= Exercise aim =
The material below holds a span beginning at the line with "lying along x" and ending at the line with "for (let r = 0;". Quote that span exactly, both ends included, and only that span.

= Task input =
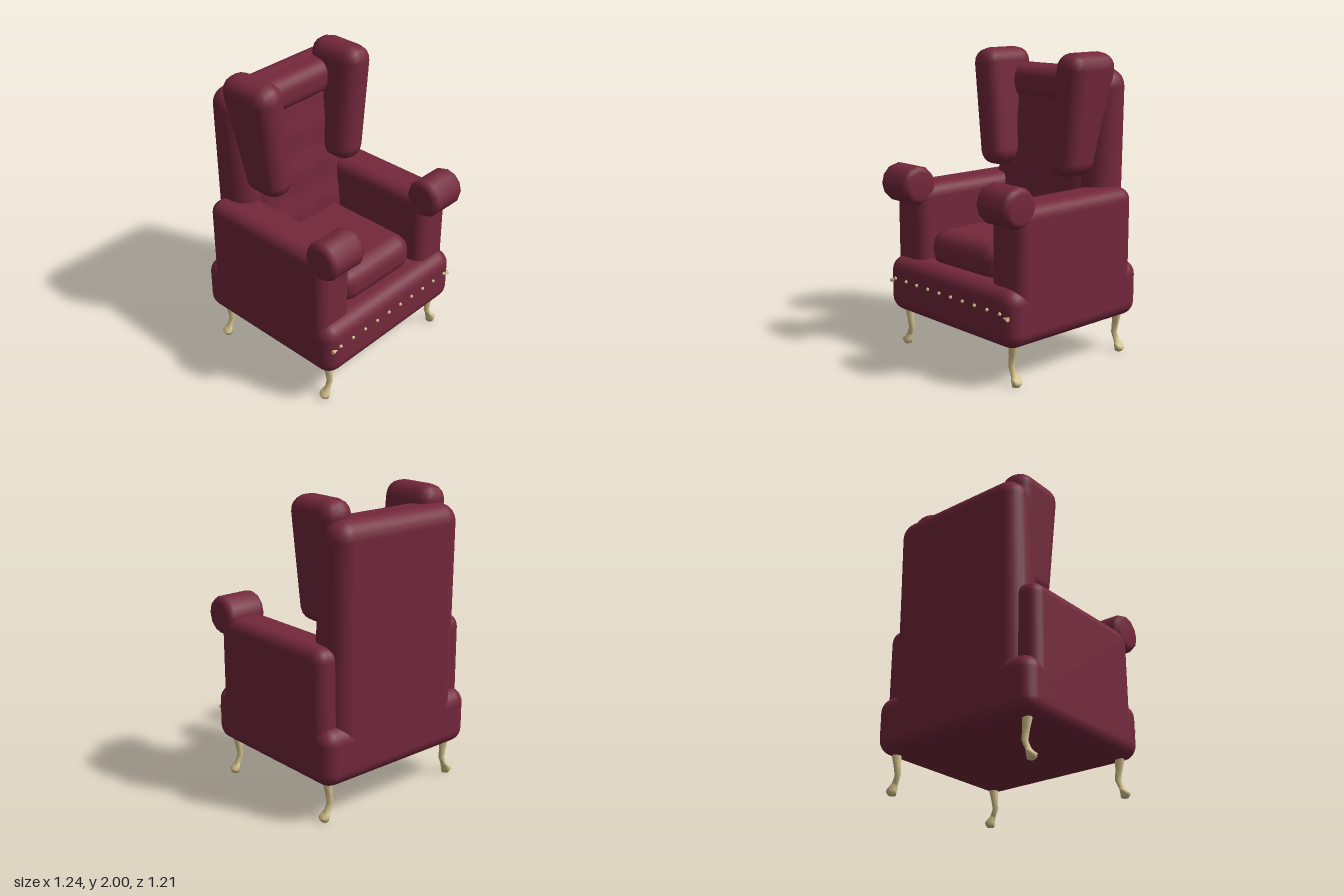
import * as THREE from 'three';
import { RoundedBoxGeometry } from 'three/addons/geometries/RoundedBoxGeometry.js';

const fabric = new THREE.MeshStandardMaterial({ color: 0x74283c });
const brass = new THREE.MeshStandardMaterial({ color: 0xd8c690 });

// Padded block given by its min / max corners
function pad(name, min, max, radius, segments = 3) {
  const size = max.map((v, i) => v - min[i]);
  const mesh = new THREE.Mesh(new RoundedBoxGeometry(...size, segments, radius), fabric);
  mesh.position.set(...max.map((v, i) => (v + min[i]) / 2));
  mesh.name = name;
  return mesh;
}

// Front face of the reclined backrest
const backFront = (y) => -0.355 + (1.75 - y) * 0.11;

// Block whose front leans back towards the top
function makeBackrest() {
  const mesh = pad('backrest', [-0.51, 0.3, -0.605], [0.51, 1.89, -0.355], 0.12);
  const p = mesh.geometry.attributes.position;
  for (let i = 0; i < p.count; i++) {
    const y = p.getY(i) + mesh.position.y;
    const t = p.getZ(i) / 0.25 + 0.5;
    p.setZ(i, p.getZ(i) + t * (1.75 - y) * 0.11);
  }
  return mesh;
}

// Softly buttoned inner cushion of the backrest
function makeTuftedPanel() {
  const w = 0.76, h = 1.1, y0 = 1.2;
  const geo = new THREE.PlaneGeometry(w, h, 28, 36);
  const p = geo.attributes.position;
  for (let i = 0; i < p.count; i++) {
    const x = p.getX(i), y = p.getY(i);
    const edge = Math.min(1, (w / 2 - Math.abs(x)) / 0.1, (h / 2 - Math.abs(y)) / 0.08);
    const puff = 0.045 * Math.sin(edge * Math.PI / 2);
    const tuft = 0.008 * Math.cos(x * 15 + y * 11) * Math.cos(x * 15 - y * 11) * edge;
    p.setXYZ(i, x, y + y0, backFront(y + y0) - 0.01 + puff + tuft);
  }
  geo.computeVertexNormals();
  const mesh = new THREE.Mesh(geo, fabric);
  mesh.name = 'tuftedPanel';
  return mesh;
}

// Bolster with softened ends, lying along x
function makeArmRoll(x) {
  const r = 0.13, half = 0.143;
  const profile = [[0, -half], [0.09, -half], [0.117, -half + 0.012], [r, -half + 0.04],
    [r, half - 0.04], [0.117, half - 0.012], [0.09, half], [0, half]];
  const mesh = new THREE.Mesh(
    new THREE.LatheGeometry(profile.map((q) => new THREE.Vector2(...q)), 12), fabric);
  mesh.rotation.z = Math.PI / 2;
  mesh.position.set(x, 1.13, 0.478);
  mesh.name = 'armRoll';
  return mesh;
}

// Curved leg built from stacked rings: [x, y, radius x, radius z]
function makeLeg(side, z) {
  const rings = [[0.52, 0.3, 0.032, 0.032], [0.52, 0.25, 0.032, 0.029], [0.512, 0.19, 0.024, 0.022],
    [0.502, 0.12, 0.02, 0.019], [0.524, 0.07, 0.019, 0.02], [0.538, 0.055, 0.024, 0.03],
    [0.55, 0.038, 0.034, 0.036], [0.55, 0.022, 0.03, 0.034], [0.545, 0, 0.024, 0.026]];
  const sides = 8, pos = [], index = [];
  for (const [x, y, rx, rz] of rings) {
    for (let i = 0; i < sides; i++) {
      const a = (i / sides) * Math.PI * 2;
      // the foot leans down towards its outer tip
      const tip = y > 0.001 && y < 0.06 ? 0.008 * Math.cos(a) : 0;
      pos.push(x - 0.0 + rx * Math.cos(a), y - tip, rz * Math.sin(a));
    }
  }
  for (let r = 0; r < rings.length - 1; r++) {
    for (let i = 0; i < sides; i++) {
      const a = r * sides + i, b = r * sides + (i + 1) % sides;
      index.push(a, b, a + sides, b, b + sides, a + sides);
    }
  }
  const last = (rings.length - 1) * sides;
  for (let i = 1; i < sides - 1; i++) index.push(last, last + i, last + i + 1);
  const geo = new THREE.BufferGeometry();
  geo.setAttribute('position', new THREE.Float32BufferAttribute(pos, 3));
  geo.setIndex(index);
  geo.computeVertexNormals();
  const mesh = new THREE.Mesh(geo, brass);
  // half turn mirrors the symmetric leg to the other side
  if (side < 0) mesh.rotation.y = Math.PI;
  mesh.position.z = z;
  mesh.name = 'leg';
  return mesh;
}

export function createModel() {
  const chair = new THREE.Group();
  chair.name = 'wingArmchair';

  chair.add(pad('seatBase', [-0.62, 0.25, -0.605], [0.62, 0.63, 0.565], 0.1));
  chair.add(pad('seatCushion', [-0.335, 0.58, -0.32], [0.335, 0.84, 0.442], 0.11, 2));
  chair.add(makeBackrest(), makeTuftedPanel());
  chair.add(pad('headRoll', [-0.42, 1.645, -0.57], [0.42, 1.885, -0.288], 0.1));

  for (const s of [-1, 1]) {
    // arms and their rolled fronts
    const arm = pad('armrest', [-0.145, 0.35, -0.53], [0.145, 1.13, 0.492], 0.085);
    arm.position.x = s * 0.475;
    chair.add(arm, makeArmRoll(s * 0.477));

    // wings splay outwards at the top
    const wing = pad('wing', [-0.112, 1.2, -0.495], [0.112, 2.0, -0.082], 0.1, 2);
    wing.position.x = s * 0.362;
    wing.rotation.z = -s * 0.105;
    chair.add(wing);

    for (const z of [0.455, -0.49]) chair.add(makeLeg(s, z));

    // small pointed ornament at each front corner
    const spike = new THREE.Mesh(new THREE.ConeGeometry(0.016, 0.065, 6), brass);
    spike.rotation.z = s * Math.PI / 2;
    spike.position.set(s * 0.549, 0.462, 0.556);
    spike.name = 'cornerOrnament';
    chair.add(spike);
  }

  // row of upholstery nails
  const nailGeo = new THREE.SphereGeometry(0.012, 8, 6);
  for (let i = 0; i < 10; i++) {
    const nail = new THREE.Mesh(nailGeo, brass);
    nail.position.set(-0.52 + i * 0.1156, 0.485, 0.568);
    nail.name = 'nail';
    chair.add(nail);
  }
  return chair;
}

= Problem solution =
// Bolster with softened ends, lying along x
function makeArmRoll(x) {
  const r = 0.13, half = 0.143;
  const profile = [[0, -half], [0.09, -half], [0.117, -half + 0.012], [r, -half + 0.04],
    [r, half - 0.04], [0.117, half - 0.012], [0.09, half], [0, half]];
  const mesh = new THREE.Mesh(
    new THREE.LatheGeometry(profile.map((q) => new THREE.Vector2(...q)), 12), fabric);
  mesh.rotation.z = Math.PI / 2;
  mesh.position.set(x, 1.13, 0.478);
  mesh.name = 'armRoll';
  return mesh;
}

// Curved leg built from stacked rings: [x, y, radius x, radius z]
function makeLeg(side, z) {
  const rings = [[0.52, 0.3, 0.032, 0.032], [0.52, 0.25, 0.032, 0.029], [0.512, 0.19, 0.024, 0.022],
    [0.502, 0.12, 0.02, 0.019], [0.524, 0.07, 0.019, 0.02], [0.538, 0.055, 0.024, 0.03],
    [0.55, 0.038, 0.034, 0.036], [0.55, 0.022, 0.03, 0.034], [0.545, 0, 0.024, 0.026]];
  const sides = 8, pos = [], index = [];
  for (const [x, y, rx, rz] of rings) {
    for (let i = 0; i < sides; i++) {
      const a = (i / sides) * Math.PI * 2;
      // the foot leans down towards its outer tip
      const tip = y > 0.001 && y < 0.06 ? 0.008 * Math.cos(a) : 0;
      pos.push(x - 0.0 + rx * Math.cos(a), y - tip, rz * Math.sin(a));
    }
  }
  for (let r = 0; r < rings.length - 1; r++) {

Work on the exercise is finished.